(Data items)

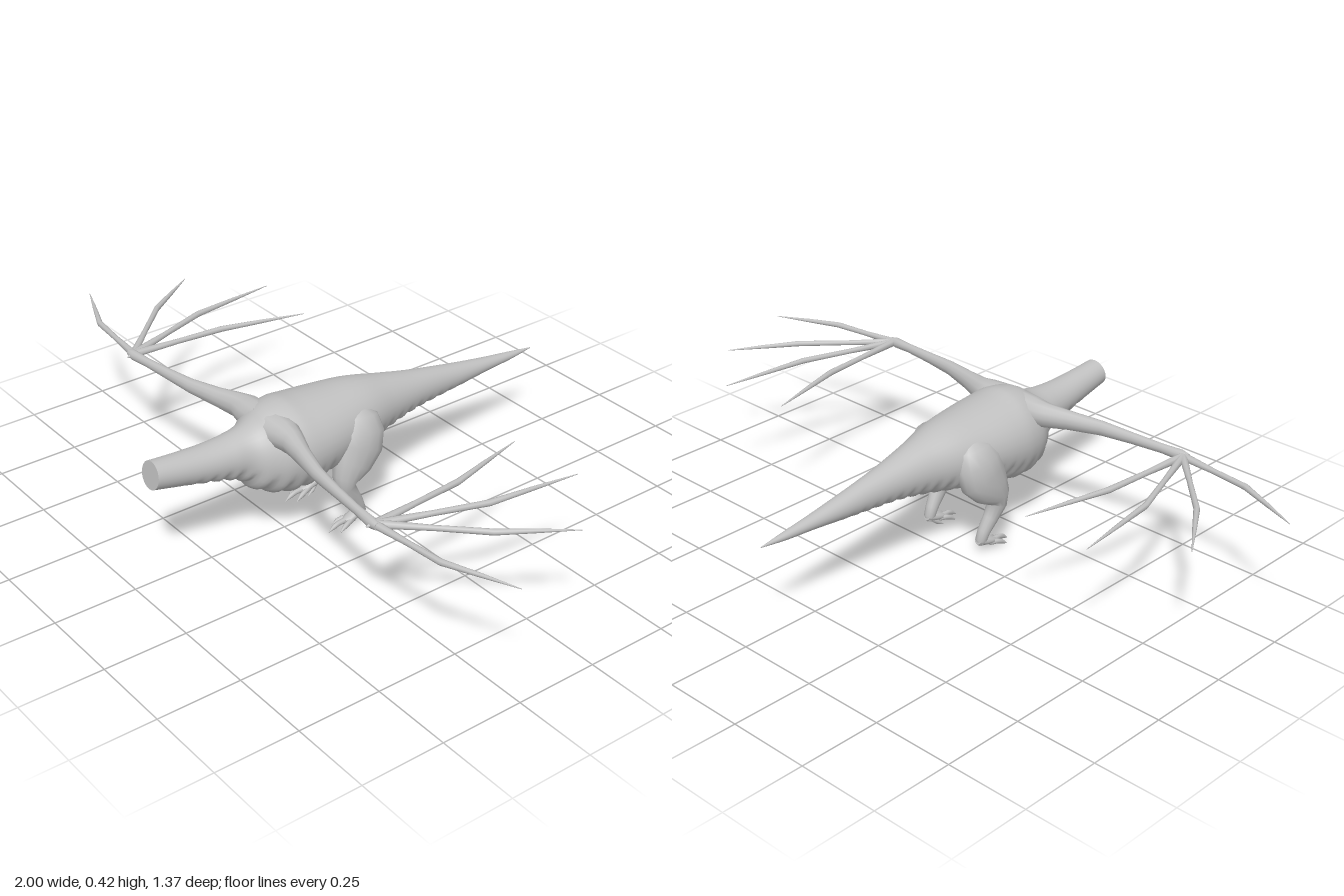
import * as THREE from 'three';

const V = (x, y, z) => new THREE.Vector3(x, y, z);

// Lofts elliptical rings [x, y, z, a, b]; b lies towards "up", a across it.
function loft(rings, up, sides, offset) {
  const pos = [], idx = [], n = rings.length;
  const c = rings.map(r => V(r[0], r[1], r[2]));
  rings.forEach((r, i) => {
    const t = c[Math.min(i + 1, n - 1)].clone().sub(c[Math.max(i - 1, 0)]).normalize();
    const u = up.clone().cross(t).normalize(), v = t.clone().cross(u);
    for (let j = 0; j < sides; j++) {
      const th = j / sides * Math.PI * 2;
      const k = offset ? offset(th, r[2]) : 0;
      const p = c[i].clone().addScaledVector(u, (r[3] + k) * Math.cos(th)).addScaledVector(v, (r[4] + k) * Math.sin(th));
      pos.push(p.x, p.y, p.z);
      if (i < n - 1) {
        const a = i * sides + j, b = i * sides + (j + 1) % sides;
        idx.push(a, b, a + sides, b, b + sides, a + sides);
      }
    }
  });
  // Flat end caps with their own vertices
  for (const [i, flip] of [[0, true], [n - 1, false]]) {
    const base = pos.length / 3;
    for (let j = 0; j < sides; j++) pos.push(...pos.slice((i * sides + j) * 3, (i * sides + j) * 3 + 3));
    for (let j = 1; j < sides - 1; j++) {
      idx.push(base, base + (flip ? j + 1 : j), base + (flip ? j : j + 1));
    }
  }
  const g = new THREE.BufferGeometry();
  g.setAttribute('position', new THREE.Float32BufferAttribute(pos, 3));
  g.setIndex(idx);
  g.computeVertexNormals();
  return g;
}

// Body profile, tail to neck: z, top y, bottom y, half width
const PROFILE = [
  [-0.68, 0.278, 0.275, 0.001], [-0.6, 0.289, 0.266, 0.012], [-0.5, 0.302, 0.26, 0.022],
  [-0.4, 0.318, 0.251, 0.032], [-0.3, 0.336, 0.243, 0.041], [-0.2, 0.355, 0.236, 0.055],
  [-0.1, 0.378, 0.22, 0.075], [0, 0.4, 0.2, 0.105], [0.1, 0.409, 0.185, 0.127],
  [0.18, 0.416, 0.168, 0.138], [0.25, 0.423, 0.152, 0.139], [0.31, 0.416, 0.163, 0.125],
  [0.35, 0.402, 0.185, 0.098], [0.39, 0.38, 0.222, 0.07], [0.44, 0.37, 0.244, 0.06],
  [0.5, 0.367, 0.258, 0.054], [0.6, 0.372, 0.28, 0.046], [0.68, 0.379, 0.298, 0.041],
];

export function createModel() {
  const model = new THREE.Group();
  model.name = 'wingedReptile';
  const skin = new THREE.MeshStandardMaterial({ color: 0xc0c0c0 });
  skin.name = 'greySkin';
  const add = (parent, name, geometry) => {
    const m = new THREE.Mesh(geometry, skin);
    m.name = name;
    parent.add(m);
    return m;
  };
  const group = name => {
    const g = new THREE.Group();
    g.name = name;
    model.add(g);
    return g;
  };

  // Neck, torso and tail in one skin, with scalloped belly plates
  const spline = new THREE.CubicInterpolant(PROFILE.map(p => p[0]), PROFILE.flatMap(p => p.slice(1)), 3);
  const rings = [];
  const STEPS = 170;
  for (let i = 0; i <= STEPS; i++) {
    const z = -0.68 + 1.36 * i / STEPS;
    const [top, bottom, w] = spline.evaluate(z);
    rings.push([0, (top + bottom) / 2, z, w, (top - bottom) / 2]);
  }
  const bellyPlates = (th, z) => {
    const under = THREE.MathUtils.smoothstep(-Math.sin(th), 0.3, 0.65);
    const reach = THREE.MathUtils.smoothstep(z, -0.5, 0.05) * (1 - THREE.MathUtils.smoothstep(z, 0.4, 0.62));
    return under * reach * (0.011 * Math.abs(Math.sin(z * Math.PI / 0.042)) - 0.006);
  };
  add(model, 'body', loft(rings, V(0, 1, 0), 32, bellyPlates));

  for (const s of [1, -1]) {
    const side = s > 0 ? 'left' : 'right';
    const limb = (parent, name, pts, up, sides) =>
      add(parent, name, loft(pts.map(([x, ...r]) => [x * s, ...r]), up, sides));
    const Y = V(0, 1, 0), Z = V(0, 0, 1);

    // Wing arm, wrist and four long finger bones
    const wing = group(side + 'Wing');
    limb(wing, 'wingArm', [
      [0.03, 0.36, 0.3, 0.05, 0.05], [0.09, 0.363, 0.3, 0.045, 0.043], [0.13, 0.363, 0.305, 0.033, 0.037],
      [0.2, 0.363, 0.325, 0.024, 0.029], [0.3, 0.363, 0.35, 0.018, 0.022], [0.4, 0.362, 0.362, 0.014, 0.017],
      [0.5, 0.361, 0.372, 0.012, 0.014], [0.56, 0.36, 0.377, 0.015, 0.016], [0.585, 0.36, 0.378, 0.01, 0.011],
    ], Y, 12);
    const fingers = [
      [[0.8, 0.35], [1, 0.267]], [[0.78, 0.16], [0.905, -0.025]],
      [[0.672, 0.08], [0.706, -0.2]], [[0.546, 0.08], [0.48, -0.18]],
    ];
    for (const [[kx, kz], [tx, tz]] of fingers) {
      limb(wing, 'wingFinger', [
        [0.57, 0.36, 0.375, 0.012, 0.012],
        [0.57 + (kx - 0.57) * 0.5, 0.359, (0.375 + kz) / 2, 0.008, 0.008],
        [kx, 0.358, kz, 0.009, 0.009],
        [(kx + tx) / 2, 0.357, (kz + tz) / 2, 0.006, 0.006],
        [tx, 0.355, tz, 0.001, 0.001],
      ], Y, 8);
    }
    limb(wing, 'thumbClaw', [[0.568, 0.36, 0.37, 0.011, 0.011], [0.565, 0.358, 0.398, 0.002, 0.002]], Y, 8);

    // Leg: heavy thigh, bent knee and backward sloping shin
    const leg = group(side + 'Leg');
    limb(leg, 'thighAndShin', [
      [0.075, 0.36, 0.045, 0.01, 0.02], [0.083, 0.335, 0.046, 0.038, 0.06], [0.092, 0.295, 0.05, 0.053, 0.078],
      [0.1, 0.25, 0.062, 0.051, 0.082], [0.108, 0.205, 0.09, 0.042, 0.065], [0.111, 0.17, 0.113, 0.034, 0.044],
      [0.11, 0.14, 0.117, 0.028, 0.032], [0.108, 0.1, 0.092, 0.022, 0.026], [0.105, 0.065, 0.068, 0.019, 0.02],
      [0.104, 0.04, 0.058, 0.017, 0.018], [0.104, 0.025, 0.058, 0.01, 0.012],
    ], Z, 14);

    // Foot with three front toes, a hind toe and pointed claws
    limb(leg, 'foot', [
      [0.104, 0.042, 0.045, 0.012, 0.012], [0.104, 0.034, 0.07, 0.019, 0.014], [0.104, 0.024, 0.1, 0.018, 0.01],
      [0.104, 0.02, 0.112, 0.012, 0.008],
    ], Y, 10);
    for (const [dx, z] of [[-0.022, 0.145], [0, 0.17], [0.022, 0.145]]) {
      limb(leg, 'toe', [
        [0.104 + dx * 0.3, 0.022, 0.085, 0.008, 0.009], [0.104 + dx * 0.7, 0.02, z - 0.035, 0.007, 0.008],
        [0.104 + dx * 0.85, 0.015, z - 0.02, 0.007, 0.008], [0.104 + dx, 0.002, z, 0.001, 0.001],
      ], Y, 8);
    }
    limb(leg, 'hindToe', [
      [0.1, 0.028, 0.065, 0.009, 0.009], [0.092, 0.014, 0.08, 0.006, 0.007], [0.088, 0.001, 0.1, 0.001, 0.001],
    ], Y, 8);
  }
  return model;
}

**What is needed**
Which lines in the data above hold the word "smoothstep"? Return each of them.

**Problem solution**
    const under = THREE.MathUtils.smoothstep(-Math.sin(th), 0.3, 0.65);
    const reach = THREE.MathUtils.smoothstep(z, -0.5, 0.05) * (1 - THREE.MathUtils.smoothstep(z, 0.4, 0.62));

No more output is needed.